In hatcheries, the developing shrimp are fed on a diet of algae and later also brine shrimp nauplii, sometimes augmented by artificial diets. The diet of later stages also includes fresh or freeze-dried animal protein, for example krill. Nutrition and medication (such as antibiotics) fed to the brine shrimp nauplii are passed on to the shrimp that eat them.
Shrimp mature and breed only in a marine habitat (salt water).
The females lay 100,000 to 500,000 eggs, which hatch after some 24 hours into tiny nauplii. These nauplii feed on yolk reserves within their bodies, and then metamorphose into zoeae. Shrimp in this second larval stage feed in the wild on algae, and after a few days, morph again into myses. The myses look akin to tiny shrimp, and feed on algae and zooplankton.
After another three to four days, they metamorphose a final time into postlarvae; young shrimp that have adult characteristics.
The whole process takes about 12 days from hatching till they can be transfered to the farm.
Harvesting the shrimp is done by fishing them from the ponds using nets or by draining the ponds.
Pond sizes and the level of technical infrastructure vary. Extensive shrimp farms using traditional low-density methods are invariably located on a coast and often in mangrove areas. The ponds range from just a few to more than 100 hectares. The tides provide for some water exchange, and the shrimp feed on naturally occurring organisms.

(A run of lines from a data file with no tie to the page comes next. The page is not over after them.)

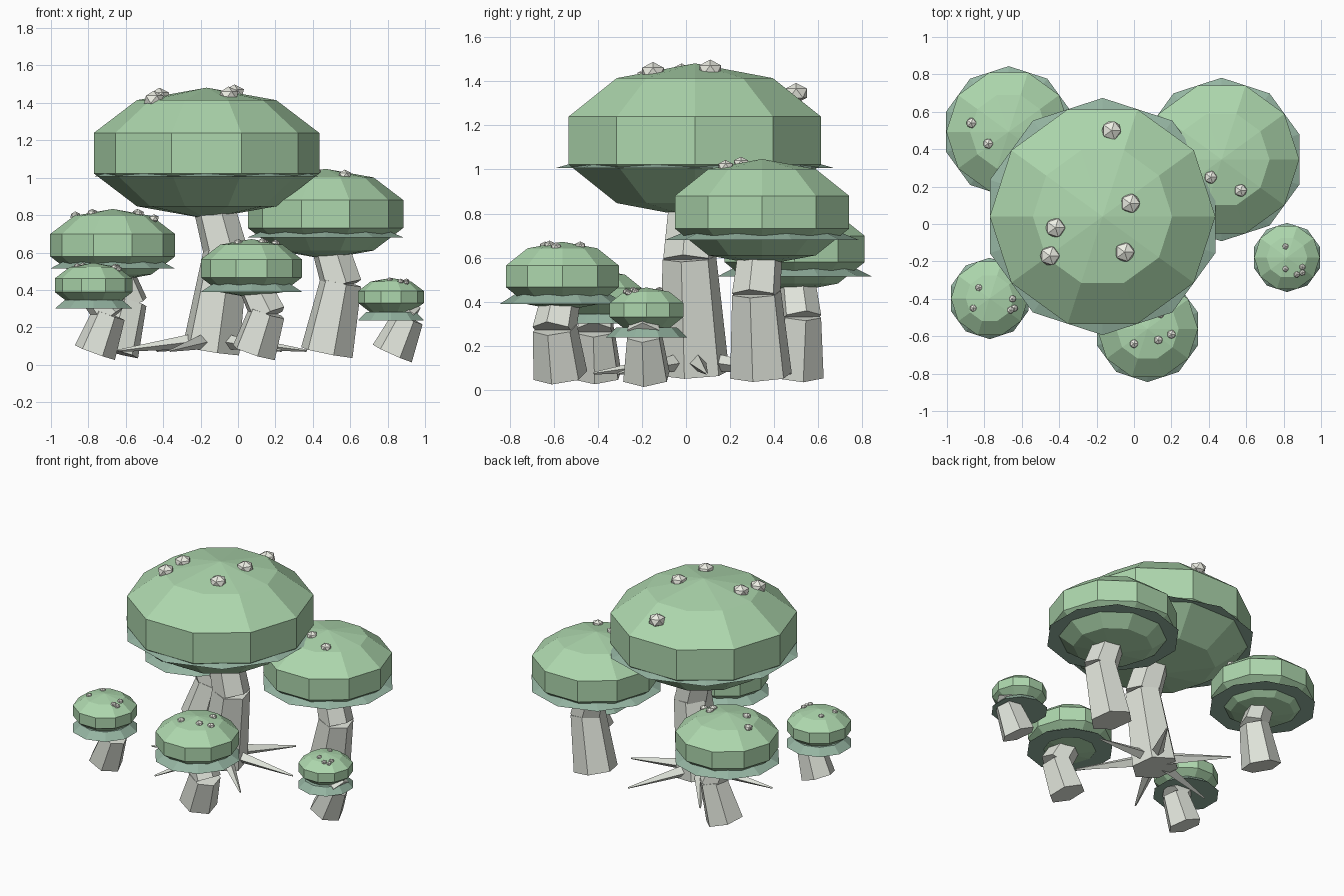
import bpy, math
from mathutils import Vector

if "Cube" in bpy.data.objects:
    bpy.data.objects.remove(bpy.data.objects["Cube"])


def material(name, rgb):
    m = bpy.data.materials.new(name)
    m.diffuse_color = (*rgb, 1)
    m.use_nodes = True
    m.node_tree.nodes["Principled BSDF"].inputs["Base Color"].default_value = m.diffuse_color
    return m


CAP = material("cap_green", (0.42, 0.68, 0.42))
SKIRT = material("skirt_green", (0.30, 0.46, 0.36))
STEM = material("stem_grey", (0.74, 0.77, 0.70))
SPOT = material("spot_cream", (0.85, 0.86, 0.78))


def finish(name, mat):
    o = bpy.context.object
    o.name = name
    o.data.materials.append(mat)
    return o


def tapered(name, a, b, r1, r2, sides, mat):
    """Tapered prism running from point a to point b."""
    a, b = Vector(a), Vector(b)
    d = b - a
    bpy.ops.mesh.primitive_cone_add(vertices=sides, radius1=r1, radius2=r2, depth=d.length,
                                    location=(a + b) / 2,
                                    rotation=d.to_track_quat('Z', 'Y').to_euler())
    return finish(name, mat)


def cap_height(r, R, rz):
    """Height of the faceted dome above its centre at radius r."""
    pts = [(math.cos(math.radians(t)) * R, math.sin(math.radians(t)) * rz) for t in (90, 54, 18)]
    for (r0, z0), (r1, z1) in zip(pts, pts[1:]):
        if r <= r1:
            return z0 + (z1 - z0) * (r - r0) / (r1 - r0)
    return pts[-1][1]


def mushroom(name, x, y, z, R, base, mid, r_base, r_mid, spot_r, spots):
    rz = 0.553 * R
    # cap: ten-sided flattened ball
    bpy.ops.mesh.primitive_uv_sphere_add(segments=10, ring_count=5, radius=1, location=(x, y, z),
                                         rotation=(0, 0, math.radians(18)))
    bpy.context.object.scale = (R, R, rz)
    finish(name + "_cap", CAP)
    # flared skirt under the cap
    tapered(name + "_skirt", (x, y, z - 0.125), (x, y, z - 0.08), R, R * 0.75, 10, SKIRT)
    # bent two-piece stem
    tapered(name + "_stem_lower", base, mid, r_base, r_mid, 6, STEM)
    m = Vector(mid)
    top = Vector((x, y, z - rz * 0.4))
    start = m - (top - m).normalized() * 0.02
    tapered(name + "_stem_upper", start, top, r_mid * 0.98, r_mid * 0.85, 6, STEM)
    # spots sitting on the dome
    for i, (sx, sy) in enumerate(spots):
        h = cap_height(math.hypot(sx - x, sy - y), R, rz)
        bpy.ops.mesh.primitive_ico_sphere_add(subdivisions=1, radius=spot_r, location=(sx, sy, z + h))
        bpy.context.object.scale.z = 0.8
        finish(f"{name}_spot_{i + 1}", SPOT)


mushroom("main", -0.168, 0.04, 1.131, 0.634, (-0.145, 0.04, 0.075), (-0.065, 0.015, 0.60), 0.16, 0.125, 0.058,
         [(-0.12, 0.50), (-0.02, 0.11), (-0.42, -0.02), (-0.05, -0.15), (-0.45, -0.17)])
mushroom("back_right", 0.468, 0.345, 0.806, 0.437, (0.475, 0.34, 0.065), (0.55, 0.32, 0.44), 0.145, 0.115, 0.038,
         [(0.41, 0.25), (0.57, 0.18)])
mushroom("back_left", -0.67, 0.493, 0.639, 0.351, (-0.655, 0.50, 0.07), (-0.58, 0.52, 0.34), 0.13, 0.097, 0.03,
         [(-0.87, 0.54), (-0.78, 0.43), (-0.53, 0.45), (-0.45, 0.44), (-0.54, 0.50)])
mushroom("front", 0.072, -0.561, 0.515, 0.284, (0.085, -0.57, 0.065), (0.155, -0.595, 0.28), 0.125, 0.103, 0.026,
         [(0.0, -0.64), (0.13, -0.62), (0.20, -0.59), (0.14, -0.48)])
mushroom("front_left", -0.772, -0.398, 0.425, 0.2175, (-0.765, -0.40, 0.065), (-0.69, -0.41, 0.27), 0.115, 0.09, 0.021,
         [(-0.83, -0.34), (-0.86, -0.45), (-0.65, -0.40), (-0.66, -0.46), (-0.64, -0.45)])
mushroom("right_small", 0.818, -0.179, 0.362, 0.185, (0.825, -0.18, 0.06), (0.91, -0.19, 0.25), 0.115, 0.085, 0.018,
         [(0.81, -0.12), (0.81, -0.24), (0.87, -0.27), (0.90, -0.23), (0.90, -0.26)])

# spiky roots around the main stem
for i, deg in enumerate((6, 59, 125, 191, 244, 317)):
    c, s = math.cos(math.radians(deg)), math.sin(math.radians(deg))
    tapered(f"root_{i + 1}", (-0.14 + 0.06 * c, 0.04 + 0.06 * s, 0.13),
            (-0.14 + 0.51 * c, 0.04 + 0.51 * s, 0.075), 0.045, 0.006, 4, STEM)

Semi-extensive farms do not rely on tides for water exchange, but use pumps and a planned pond layout. They can therefore be built above the high tide line. Pond sizes range from 2 to 30 ha. At high densities, artificial feeding using industrially prepared shrimp feeds and fertilizing the pond to stimulate the growth of naturally occurring organisms become a necessity.
With high densities aeration is often required to prevent oxygen depletion. Productivity varies depending upon water temperature, thus it is common to have larger sized shrimp in some seasons than in others.
Extensive farms use even smaller ponds (0.1–1.5 hectares) and even higher stocking densities. The ponds are actively managed: they are aerated, there is a high water exchange to remove waste products and maintain water quality, and the shrimp are fed on specially designed diets, typically in the form of formulated pellets. These farms require an advanced technical infrastructure and highly trained professionals for constant monitoring of water quality and other pond conditions.
After three to six month at the farm the shrimp will reach marketable size and can can pass on for processing.
All shrimps will undergo a quality evaluations which include monitoring the temperature and condition. Samples will be collected for biological tests. Lots found unacceptable are rejected.
Almost all shrimps from Asia are hand peeled. Although it is possible to use a machine to mechanically separates the heads and shells from the meat of the shrimp, hand peeling ensure a much higher quality.
Shrimp to be processed later may be frozen at this point and maintained in the frozen state until needed. Otherwise, it immediately proceeds to the cooking/cooling stage of the process.
Shrimp are given an initial cooking following specified times and temperatures. Some use a tunnel mesh steam cooker. As shown on the photos, the shrimps are transported through the steam oven by a mesh belt. Cooked shrimp are cooled quickly to maintain quality.
Ice-glazing is applied to protect the frozen shrimp from undesirable quality changes during frozen storage. Raw as well as cooked shrimps are all glazed prior to storage.
In regular terms value are added to shrimp when they are cut in a special way (e.g. butterfly), breaded or put on sticks.
The variety of value added shrimps are large and include well know standards as the breaded or marinated
ones as well as more imaginative ones.
Value in presentation are also essential – e.g. the well-known shrimp ring.